# Exercise aim
Report how many lines in the following entries contain "straw". Nothing else should be given.

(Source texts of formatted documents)
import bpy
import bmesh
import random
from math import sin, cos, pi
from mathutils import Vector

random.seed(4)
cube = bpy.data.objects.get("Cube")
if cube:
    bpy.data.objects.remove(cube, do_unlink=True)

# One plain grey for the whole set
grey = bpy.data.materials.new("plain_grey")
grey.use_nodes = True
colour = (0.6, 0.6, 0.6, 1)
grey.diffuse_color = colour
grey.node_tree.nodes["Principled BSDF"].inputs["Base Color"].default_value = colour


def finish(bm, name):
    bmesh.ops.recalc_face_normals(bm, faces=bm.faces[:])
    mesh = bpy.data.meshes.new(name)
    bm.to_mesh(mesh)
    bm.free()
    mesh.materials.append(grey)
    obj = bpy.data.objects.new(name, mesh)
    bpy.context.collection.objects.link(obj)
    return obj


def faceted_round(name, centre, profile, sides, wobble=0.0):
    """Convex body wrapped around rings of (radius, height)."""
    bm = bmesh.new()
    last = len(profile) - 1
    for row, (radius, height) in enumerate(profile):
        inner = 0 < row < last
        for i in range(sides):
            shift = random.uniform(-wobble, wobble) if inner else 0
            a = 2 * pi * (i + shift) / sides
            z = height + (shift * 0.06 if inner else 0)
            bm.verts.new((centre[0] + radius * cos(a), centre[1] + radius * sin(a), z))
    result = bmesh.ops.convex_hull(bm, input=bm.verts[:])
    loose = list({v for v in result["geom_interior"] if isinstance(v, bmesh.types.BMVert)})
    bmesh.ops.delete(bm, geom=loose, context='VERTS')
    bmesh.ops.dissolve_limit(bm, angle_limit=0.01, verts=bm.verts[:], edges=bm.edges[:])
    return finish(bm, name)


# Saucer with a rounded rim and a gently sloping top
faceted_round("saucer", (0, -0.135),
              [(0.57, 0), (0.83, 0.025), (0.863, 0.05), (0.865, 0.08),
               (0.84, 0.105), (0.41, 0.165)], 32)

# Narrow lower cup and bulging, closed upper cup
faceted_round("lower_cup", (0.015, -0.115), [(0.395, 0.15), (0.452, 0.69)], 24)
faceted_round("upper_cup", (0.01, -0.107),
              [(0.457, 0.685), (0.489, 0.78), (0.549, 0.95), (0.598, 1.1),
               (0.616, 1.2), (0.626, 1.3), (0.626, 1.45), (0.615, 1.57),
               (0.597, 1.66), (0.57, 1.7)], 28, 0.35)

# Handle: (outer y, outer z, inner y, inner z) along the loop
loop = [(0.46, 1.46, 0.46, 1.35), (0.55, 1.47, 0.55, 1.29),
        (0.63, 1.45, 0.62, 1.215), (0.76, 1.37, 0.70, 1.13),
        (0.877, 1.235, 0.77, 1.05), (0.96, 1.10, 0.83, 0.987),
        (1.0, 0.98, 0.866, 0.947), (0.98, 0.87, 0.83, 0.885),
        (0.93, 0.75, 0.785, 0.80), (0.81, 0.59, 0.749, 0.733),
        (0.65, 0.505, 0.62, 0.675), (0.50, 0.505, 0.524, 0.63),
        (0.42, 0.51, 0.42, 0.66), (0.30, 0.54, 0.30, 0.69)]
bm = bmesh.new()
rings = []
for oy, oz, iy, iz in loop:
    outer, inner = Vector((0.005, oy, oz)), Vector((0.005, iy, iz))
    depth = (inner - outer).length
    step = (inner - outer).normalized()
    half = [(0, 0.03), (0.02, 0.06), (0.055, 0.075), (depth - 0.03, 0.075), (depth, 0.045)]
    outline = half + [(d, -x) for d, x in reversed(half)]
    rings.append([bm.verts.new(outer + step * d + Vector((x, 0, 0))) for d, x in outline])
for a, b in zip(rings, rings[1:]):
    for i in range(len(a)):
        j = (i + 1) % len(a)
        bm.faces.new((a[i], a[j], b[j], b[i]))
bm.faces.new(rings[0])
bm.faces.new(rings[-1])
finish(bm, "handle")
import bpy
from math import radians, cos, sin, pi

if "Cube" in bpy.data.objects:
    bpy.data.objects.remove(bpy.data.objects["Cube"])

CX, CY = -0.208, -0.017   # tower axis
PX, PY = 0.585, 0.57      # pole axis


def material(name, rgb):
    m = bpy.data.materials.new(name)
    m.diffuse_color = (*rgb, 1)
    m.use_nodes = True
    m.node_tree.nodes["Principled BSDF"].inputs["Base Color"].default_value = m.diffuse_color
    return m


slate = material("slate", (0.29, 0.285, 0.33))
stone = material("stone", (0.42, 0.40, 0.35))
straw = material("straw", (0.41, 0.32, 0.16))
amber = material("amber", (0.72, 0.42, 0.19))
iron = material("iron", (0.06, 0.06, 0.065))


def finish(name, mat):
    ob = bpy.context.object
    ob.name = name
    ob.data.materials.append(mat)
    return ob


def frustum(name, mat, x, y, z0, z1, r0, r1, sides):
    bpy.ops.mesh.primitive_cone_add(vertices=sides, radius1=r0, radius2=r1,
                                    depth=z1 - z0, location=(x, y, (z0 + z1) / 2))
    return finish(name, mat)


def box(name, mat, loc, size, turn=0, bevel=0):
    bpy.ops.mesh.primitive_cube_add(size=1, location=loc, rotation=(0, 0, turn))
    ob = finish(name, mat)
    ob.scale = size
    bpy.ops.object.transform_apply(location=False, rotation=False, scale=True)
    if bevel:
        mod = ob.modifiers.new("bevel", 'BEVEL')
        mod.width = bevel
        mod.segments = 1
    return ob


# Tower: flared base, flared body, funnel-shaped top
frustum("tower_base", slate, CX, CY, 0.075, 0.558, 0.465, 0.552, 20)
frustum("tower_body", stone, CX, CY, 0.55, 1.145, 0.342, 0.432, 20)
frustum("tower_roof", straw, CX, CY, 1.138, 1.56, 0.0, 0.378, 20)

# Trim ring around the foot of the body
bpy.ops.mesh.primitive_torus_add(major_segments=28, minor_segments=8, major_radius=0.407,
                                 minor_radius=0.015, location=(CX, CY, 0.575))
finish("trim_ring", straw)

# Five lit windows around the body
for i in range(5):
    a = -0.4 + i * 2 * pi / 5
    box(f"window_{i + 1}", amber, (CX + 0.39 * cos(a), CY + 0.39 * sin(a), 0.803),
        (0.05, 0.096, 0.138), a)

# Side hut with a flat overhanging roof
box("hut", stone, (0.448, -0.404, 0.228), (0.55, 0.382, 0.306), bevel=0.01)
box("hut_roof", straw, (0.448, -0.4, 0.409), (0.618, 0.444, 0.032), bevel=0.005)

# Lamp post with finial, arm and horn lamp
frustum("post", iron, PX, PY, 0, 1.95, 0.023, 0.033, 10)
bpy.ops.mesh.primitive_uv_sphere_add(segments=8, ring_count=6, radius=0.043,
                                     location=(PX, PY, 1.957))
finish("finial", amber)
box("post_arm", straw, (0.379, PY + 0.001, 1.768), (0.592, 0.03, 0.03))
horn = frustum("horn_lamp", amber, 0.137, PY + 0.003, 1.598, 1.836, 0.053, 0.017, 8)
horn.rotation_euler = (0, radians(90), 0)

# Answer section
5